From the San Diego Union, September 24, 1913
WOMAN WOULD WEAR TROUSERS
“I don’t want to dress up exactly like a man, but I would like to wear a pair of trousers,” said a young woman who appeared at Police Headquarters last evening. “Because,” she added hastily, “I ride a motorcycle with my husband, and we are out a great deal. Do you think they would arrest me on the charge of masquerading as a man if I dressed that way? It is so comfortable.”
Sgt. Johnson considered the matter carefully.

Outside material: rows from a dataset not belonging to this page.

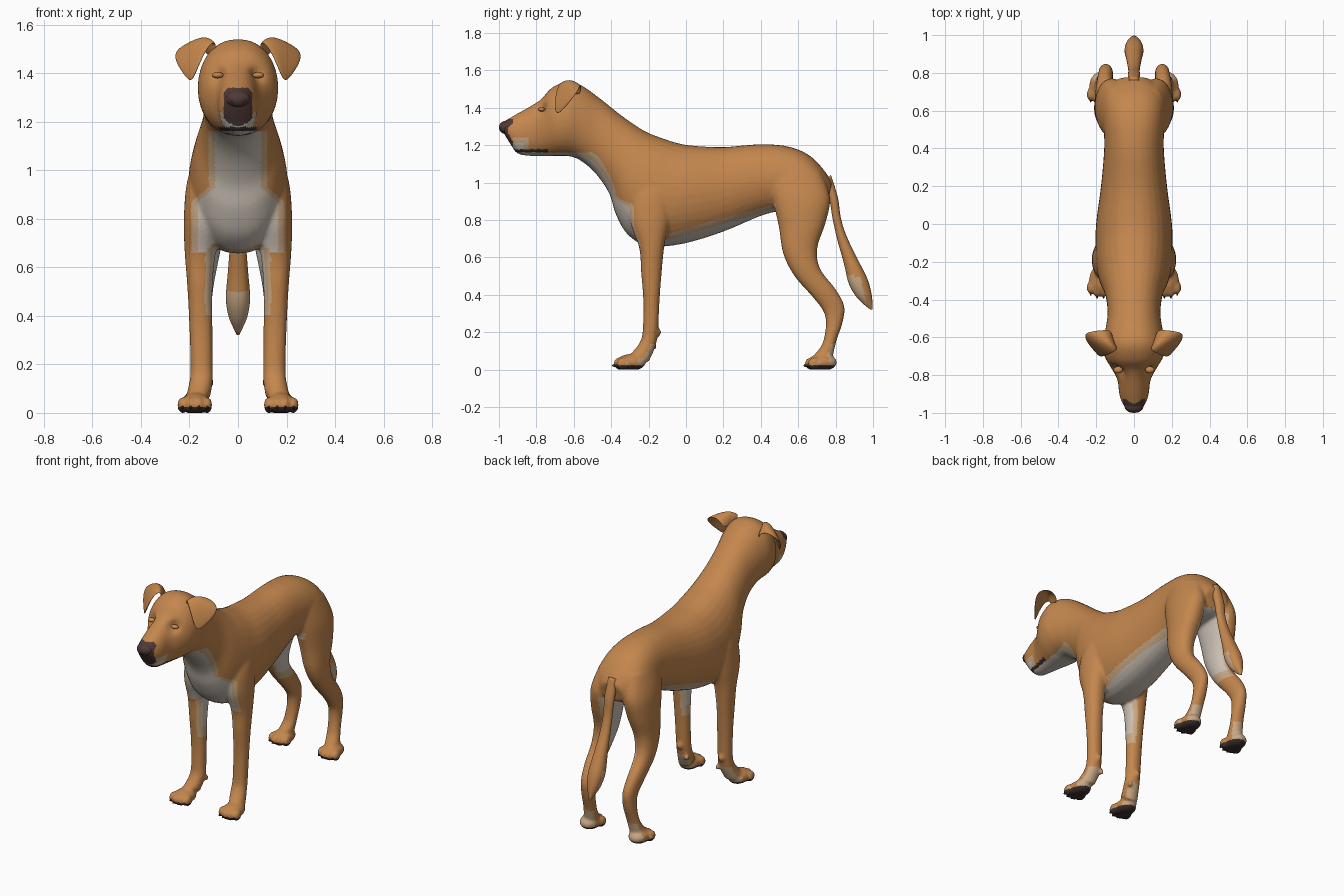
import bpy, bmesh
from math import sin, cos, pi, exp
from mathutils import Matrix, Vector

if "Cube" in bpy.data.objects:
    bpy.data.objects.remove(bpy.data.objects["Cube"])


def material(name, rgb):
    m = bpy.data.materials.new(name)
    m.use_nodes = True
    m.diffuse_color = (*rgb, 1)
    m.node_tree.nodes["Principled BSDF"].inputs["Base Color"].default_value = (*rgb, 1)
    return m


TAN, LIGHT, CREAM, MASK, DARK = range(5)
PALETTE = [material("tan_coat", (.55, .24, .075)), material("light_tan", (.58, .39, .23)),
           material("cream", (.60, .53, .46)), material("mask_brown", (.08, .043, .038)),
           material("dark_skin", (.045, .03, .028))]


def make(name, bm, colour=TAN):
    """Turn a bmesh into a smooth object carrying the palette."""
    bmesh.ops.recalc_face_normals(bm, faces=bm.faces)
    me = bpy.data.meshes.new(name)
    bm.to_mesh(me)
    bm.free()
    ob = bpy.data.objects.new(name, me)
    bpy.context.collection.objects.link(ob)
    dress(me, lambda c, n: colour)
    return ob


def dress(me, rule):
    if not me.materials:
        for m in PALETTE:
            me.materials.append(m)
    for p in me.polygons:
        p.use_smooth = True
        p.material_index = rule(p.center, p.normal)


def spline(rows, steps):
    """Catmull-Rom samples through a list of tuples."""
    pts = [rows[0], *rows, rows[-1]]
    for i in range(len(rows) - 1):
        for k in range(steps):
            t = k / steps
            yield [b + .5 * t * (c - a + t * (2*a - 5*b + 4*c - d + t * (3*(b - c) + d - a)))
                   for a, b, c, d in zip(*pts[i:i + 4])]
    yield rows[-1]


def loft(bm, rows, side=1, n=32, power=.88, steps=5):
    """Skin ovals given as edge point 1 (y, z), edge point 2 (y, z), centre x, half width."""
    rings = []
    for y1, z1, y2, z2, cx, hx in spline(rows, steps):
        ring = []
        for k in range(n):
            c, s = cos(2*pi*k/n), sin(2*pi*k/n)
            c = abs(c) ** power * (1 if c > 0 else -1)
            t = (1 + s) / 2
            ring.append(bm.verts.new((side * (cx + hx*c), y2 + (y1 - y2)*t, z2 + (z1 - z2)*t)))
        rings.append(ring)
    for a, b in zip(rings, rings[1:]):
        for k in range(n):
            bm.faces.new((a[k], a[k-1], b[k-1], b[k]))
    bm.faces.new(rings[0])
    bm.faces.new(rings[-1])


def blob(bm, centre, radii):
    bmesh.ops.create_icosphere(bm, subdivisions=3, radius=1,
                               matrix=Matrix.Translation(centre) @ Matrix.Diagonal((*radii, 1)))


# Head, neck and trunk: upper edge, lower edge, half width
trunk = [(-.985, 1.32, -.972, 1.26, .04), (-.96, 1.335, -.935, 1.20, .062),
         (-.90, 1.37, -.90, 1.155, .078), (-.82, 1.415, -.83, 1.142, .088),
         (-.77, 1.45, -.75, 1.142, .122), (-.72, 1.505, -.68, 1.142, .156),
         (-.64, 1.54, -.62, 1.14, .166), (-.56, 1.52, -.56, 1.115, .152),
         (-.46, 1.45, -.48, 1.045, .14), (-.34, 1.355, -.41, .94, .152),
         (-.22, 1.275, -.375, .83, .182), (-.12, 1.235, -.31, .72, .20),
         (-.04, 1.21, -.20, .66, .205), (.04, 1.197, -.02, .672, .20),
         (.20, 1.19, .20, .738, .175), (.40, 1.205, .40, .822, .158),
         (.55, 1.192, .52, .85, .162), (.66, 1.145, .62, .85, .163),
         (.735, 1.07, .70, .86, .138), (.78, 1.0, .755, .88, .08)]
# Legs: front edge, back edge, centre x, half width
front_leg = [(-.23, 1.10, -.08, 1.10, .10, .05), (-.29, .95, -.07, .98, .13, .077),
             (-.30, .80, -.08, .82, .145, .078), (-.25, .65, -.113, .68, .156, .064),
             (-.24, .52, -.13, .52, .157, .052), (-.228, .36, -.142, .36, .153, .048),
             (-.232, .20, -.15, .20, .15, .046), (-.25, .14, -.165, .12, .152, .048),
             (-.29, .09, -.20, .04, .165, .05)]
hind_leg = [(.43, 1.06, .72, 1.06, .09, .07), (.46, .92, .77, .92, .115, .085),
            (.495, .77, .748, .79, .13, .08), (.52, .62, .702, .65, .145, .066),
            (.58, .50, .717, .54, .155, .054), (.68, .385, .80, .43, .155, .044),
            (.735, .31, .846, .34, .15, .039), (.748, .24, .837, .25, .15, .039),
            (.73, .14, .803, .15, .156, .041), (.69, .085, .78, .045, .168, .046)]

bm = bmesh.new()
loft(bm, [(a, b, c, d, 0, w) for a, b, c, d, w in trunk])
for side in (1, -1):
    loft(bm, front_leg, side)
    loft(bm, hind_leg, side)
    # Paws with four toes, and the pad and dewclaw at the wrist
    for tip in (-.385, .638):
        blob(bm, (side*.176, tip + .09, .038), (.062, .08, .045))
        for k in (-1.5, -.5, .5, 1.5):
            blob(bm, (side*(.178 + k*.034), tip + .03 + .008*k*k, .032), (.021, .036, .034))
    blob(bm, (side*.15, -.148, .20), (.018, .016, .022))
    blob(bm, (side*.11, -.168, .125), (.012, .012, .022))
body = make("body", bm)

# Blend the parts into one skin
mod = body.modifiers.new("blend", 'REMESH')
mod.mode = 'VOXEL'
mod.voxel_size = .0095
mod = body.modifiers.new("soften", 'SMOOTH')
mod.factor = .5
mod.iterations = 5
skin = bpy.data.meshes.new_from_object(
    body.evaluated_get(bpy.context.evaluated_depsgraph_get()))
body.modifiers.clear()
body.data = skin

# Press in the eye sockets and flatten the soles
for v in skin.vertices:
    s = 1 if v.co.x > 0 else -1
    d = (v.co - Vector((s*.085, -.785, 1.395))).length
    v.co += Vector((-s*.014, .022, -.004)) * exp(-(d / .035) ** 2)
    v.co.z = max(v.co.z, 0)


def coat(c, n):
    x, y, z = abs(c.x), c.y, c.z
    inward = -n.x if c.x > 0 else n.x
    # Paws and legs
    if z < .022:
        return DARK
    if z < .14 and n.y > .35:
        return LIGHT
    if y < -.08 and .40 < z < .68 and x > .06 and inward > .35:
        return CREAM if inward > .8 and z > .47 else LIGHT
    if y > .47 and .46 < z < .88 and (inward > .35 or n.z < -.6 and x < .1):
        return CREAM if inward > .6 and z > .52 or x < .08 else LIGHT
    # Muzzle
    if y < -.74 and z < 1.34:
        if y < -.925 and x < .058 and z > 1.18:
            return MASK
        if 1.162 < z < 1.178 and y > -.93:
            return DARK
        if z < 1.162:
            return CREAM if x < .06 else LIGHT
        if y < -.84 and z < 1.24:
            return CREAM if y < -.87 and z < 1.215 else LIGHT
    # Throat and chest
    if y < -.24 and z > .66 and (n.y < -.15 or n.z < -.35):
        if z < 1.16:
            w = .095 + .07 * min(1, max(0, (.93 - z) / .06))
            if x < w:
                return CREAM
            if x < w + .026:
                return LIGHT
    # Belly
    if -.30 < y < .48 and z > .62 and not (y < -.09 and x > .12):
        line = .725 + .28 * (y + .1)
        if z < line:
            return CREAM if z < line - .03 else LIGHT
    return TAN


dress(skin, coat)

# Tail with a pale underside at the tip
bm = bmesh.new()
loft(bm, [(.72, 1.0, .775, 1.04, 0, .03), (.765, .91, .812, .92, 0, .033),
          (.785, .80, .828, .81, 0, .03), (.81, .69, .86, .71, 0, .033),
          (.845, .565, .918, .59, 0, .042), (.87, .46, .968, .49, 0, .05),
          (.91, .39, .99, .415, 0, .04), (.955, .345, .997, .36, 0, .02),
          (.988, .32, .998, .322, 0, .005)])
tail = make("tail", bm)
dress(tail.data, lambda c, n: LIGHT if c.z < .5 and c.y < .93 + (.5 - c.z) * .25 else TAN)

# Folded ears: base, fold, flap and tip, each from front to back
rows = [[(.09, -.66, 1.47), (.11, -.62, 1.48), (.12, -.555, 1.46)],
        [(.09, -.668, 1.54), (.125, -.62, 1.572), (.165, -.56, 1.535)],
        [(.13, -.695, 1.50), (.19, -.645, 1.53), (.285, -.57, 1.492)],
        [(.18, -.705, 1.39), (.195, -.69, 1.35), (.235, -.64, 1.41)]]
bm = bmesh.new()
grid = [[bm.verts.new(p) for p in row] for row in rows]
for a, b in zip(grid, grid[1:]):
    for k in range(2):
        bm.faces.new((a[k], a[k+1], b[k+1], b[k]))
ears = make("ears", bm)
ears.modifiers.new("pair", 'MIRROR')
mod = ears.modifiers.new("thickness", 'SOLIDIFY')
mod.thickness = .016
mod.offset = 0
mod = ears.modifiers.new("round", 'SUBSURF')
mod.levels = mod.render_levels = 3

# Nose with nostrils
bm = bmesh.new()
blob(bm, (0, -.966, 1.295), (.05, .034, .035))
make("nose", bm, MASK)
bm = bmesh.new()
for side in (1, -1):
    blob(bm, (side*.022, -.988, 1.287), (.011, .009, .009))
make("nostrils", bm, DARK)

# Closed eyelids
bm = bmesh.new()
for side in (1, -1):
    blob(bm, (side*.084, -.772, 1.392), (.024, .018, .013))
make("eyelids", bm)

# Claws
bm = bmesh.new()
for side in (1, -1):
    for tip in (-.385, .638):
        for k in (-1.5, -.5, .5, 1.5):
            blob(bm, (side*(.178 + k*.034), tip + .002 + .008*k*k, .022), (.006, .014, .008))
make("claws", bm, DARK)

The anxious visitor further explained that she had been in the habit of wearing leggings and a sweater, but the bloomer or divided skirt was not the thing at all for a woman rider of a motorcycle. The Sgt. finally passed judgment on the proposition. He said that as far as he could see there was nothing immodest in the attire described to him. Inasmuch as the fair motorcyclist wore her hair in two long braids, it was evident that she would not conceal her sex or impersonate a man, simply by wearing a pair of comfortable trousers.
It was the opinion of the Sgt. therefore that the law concerning masquerading would not be violated should the young lady dress herself in the manner described.

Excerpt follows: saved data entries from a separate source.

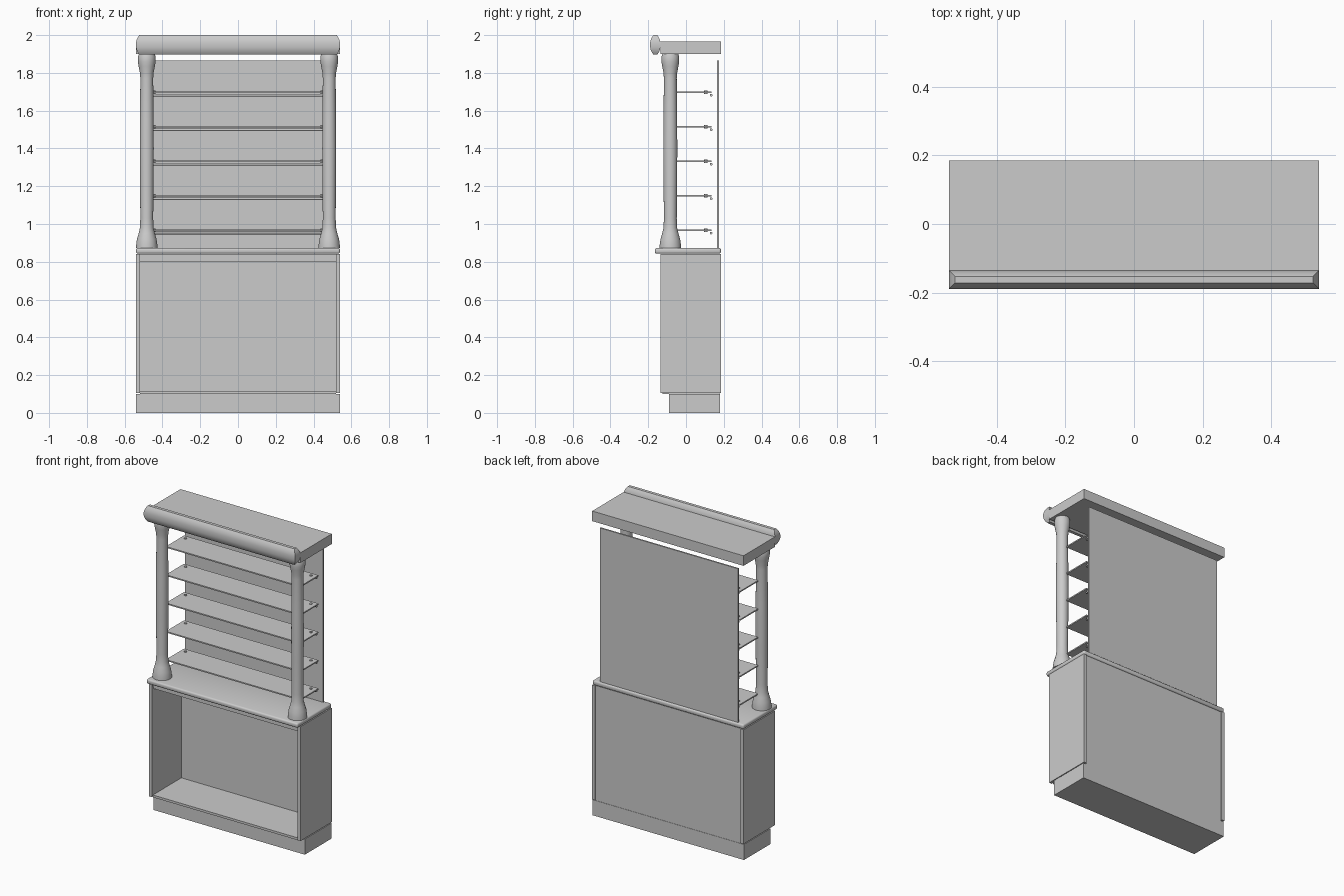
import bpy, bmesh, math

old = bpy.data.objects.get("Cube")
if old:
    bpy.data.objects.remove(old, do_unlink=True)

grey = bpy.data.materials.new("plain grey")
grey.use_nodes = True
grey.diffuse_color = (0.6, 0.6, 0.6, 1)
grey.node_tree.nodes["Principled BSDF"].inputs["Base Color"].default_value = (0.6, 0.6, 0.6, 1)


def finish(name, bm, smooth=None):
    bmesh.ops.recalc_face_normals(bm, faces=bm.faces)
    mesh = bpy.data.meshes.new(name)
    bm.to_mesh(mesh)
    bm.free()
    mesh.materials.append(grey)
    ob = bpy.data.objects.new(name, mesh)
    bpy.context.collection.objects.link(ob)
    if smooth:
        bpy.ops.object.select_all(action='DESELECT')
        ob.select_set(True)
        bpy.context.view_layer.objects.active = ob
        bpy.ops.object.shade_smooth_by_angle(angle=math.radians(smooth))
    return ob


def box(name, x, y, z, bevel=0):
    """Box from (min, max) ranges."""
    bm = bmesh.new()
    bmesh.ops.create_cube(bm, size=1)
    for v in bm.verts:
        v.co = [r[0] if c < 0 else r[1] for c, r in zip(v.co, (x, y, z))]
    if bevel:
        bmesh.ops.bevel(bm, geom=bm.edges[:], offset=bevel, segments=3,
                        profile=0.5, affect='EDGES')
    return finish(name, bm, 40 if bevel else None)


def stack(name, rings, smooth):
    """Skin a list of closed rings with equal point counts."""
    bm = bmesh.new()
    loops = [[bm.verts.new(p) for p in ring] for ring in rings]
    n = len(loops[0])
    for a, b in zip(loops, loops[1:]):
        for i in range(n):
            j = (i + 1) % n
            bm.faces.new((a[i], a[j], b[j], b[i]))
    bm.faces.new(loops[0])
    bm.faces.new(loops[-1])
    return finish(name, bm, smooth)


def cylinder(name, centre, radius, length, along_x=False):
    x, y, z = centre
    rings = []
    for h in (-length / 2, length / 2):
        ring = []
        for i in range(12):
            a = math.tau * i / 12
            c, s = radius * math.cos(a), radius * math.sin(a)
            ring.append((x + h, y + c, z + s) if along_x else (x + c, y + s, z + h))
        rings.append(ring)
    return stack(name, rings, 40)


W = 0.54

# Lower cabinet, open at the front
box("plinth", (-W, W), (-0.09, 0.18), (0, 0.1))
for side, s in (("right", -1), ("left", 1)):
    box(side + "_side_panel", sorted((s * W, s * (W - 0.02))), (-0.135, 0.185), (0.105, 0.842))
box("cabinet_floor", (-0.52, 0.52), (-0.125, 0.178), (0.1, 0.115))
box("cabinet_back", (-0.52, 0.52), (0.165, 0.178), (0.115, 0.83))
box("cabinet_top", (-0.52, 0.52), (-0.125, 0.178), (0.815, 0.842))
box("front_rail", (-0.52, 0.52), (-0.12, -0.1), (0.8, 0.815))
box("counter", (-W, W), (-0.165, 0.185), (0.843, 0.873), 0.01)

# Turned columns: radius and height pairs
profile = [(0.057, 0.873), (0.056, 0.89), (0.052, 0.92), (0.043, 0.95), (0.036, 0.98),
           (0.034, 1.03), (0.036, 1.25), (0.037, 1.4), (0.036, 1.55), (0.034, 1.77),
           (0.036, 1.8), (0.043, 1.835), (0.047, 1.86), (0.047, 1.885), (0.042, 1.9)]
for side, s in (("right", -1), ("left", 1)):
    stack(side + "_column",
          [[(s * 0.483 + r * math.cos(math.tau * i / 32),
             -0.083 + r * math.sin(math.tau * i / 32), z) for i in range(32)]
           for r, z in profile], 40)

# Back panel and shelves
box("display_back", (-0.493, 0.493), (0.165, 0.175), (0.873, 1.865))
for k in range(5):
    z = 0.967 + k * 0.1825
    n = str(k + 1)
    box("shelf_" + n, (-0.48, 0.48), (-0.05, 0.135), (z - 0.004, z + 0.004))
    cylinder("shelf_rod_" + n, (0, 0.133, z - 0.015), 0.007, 0.94, True)
    for side, s in (("right", -1), ("left", 1)):
        cylinder(side + "_shelf_peg_" + n, (s * 0.447, 0.105, z), 0.009, 0.018)

# Canopy with cushion-shaped cornice
box("canopy", (-W, W), (-0.135, 0.185), (1.9, 1.965))
cushion = [(0.0175, 1.897), (0.009, 1.909), (0.003, 1.923), (0, 1.937),
           (0, 1.96), (0.003, 1.974), (0.009, 1.988), (0.0175, 2.0)]
stack("cornice", [[(d - W, d - 0.19, z), (W - d, d - 0.19, z),
                   (W - d, -0.135 - d, z), (d - W, -0.135 - d, z)] for d, z in cushion], 40)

Motorcycle Officer Hopkins concurred in the decision: “I have observed,” said Hopkins, “that the bloomer and split skirt both are dangerous when it comes to riding a motorcycle. The rider who wears these kind of garments runs the risk of having the cloth caught in the spokes of the wheel, the rider then would be thrown and hurt.”
From the San Diego Sunday News, November 4, 1888
SAN DIEGO STREETS BEFORE “MADISON AVENUE”
The practice of advertising by means of wagons covered with canvas signs, driven through the streets of this city should be stopped. It frightens horses and is liable to cause serious runaways. The streets were not made for such purposes.
From the San Luis Rey Star, August 4, 1883
As soon as Jim Bush has his land laid out in one acre town lots, he will commence making arrangements for the erection of a store and hotel. The “City of Fallbrook,” that sounds hightoned.
From the San Diego Sun, August 4, 1883
SCARCE AS HEN’S TEETH
Eggs are reported to be very scarce in this city. They retail at 35c per dozen. A way-up price.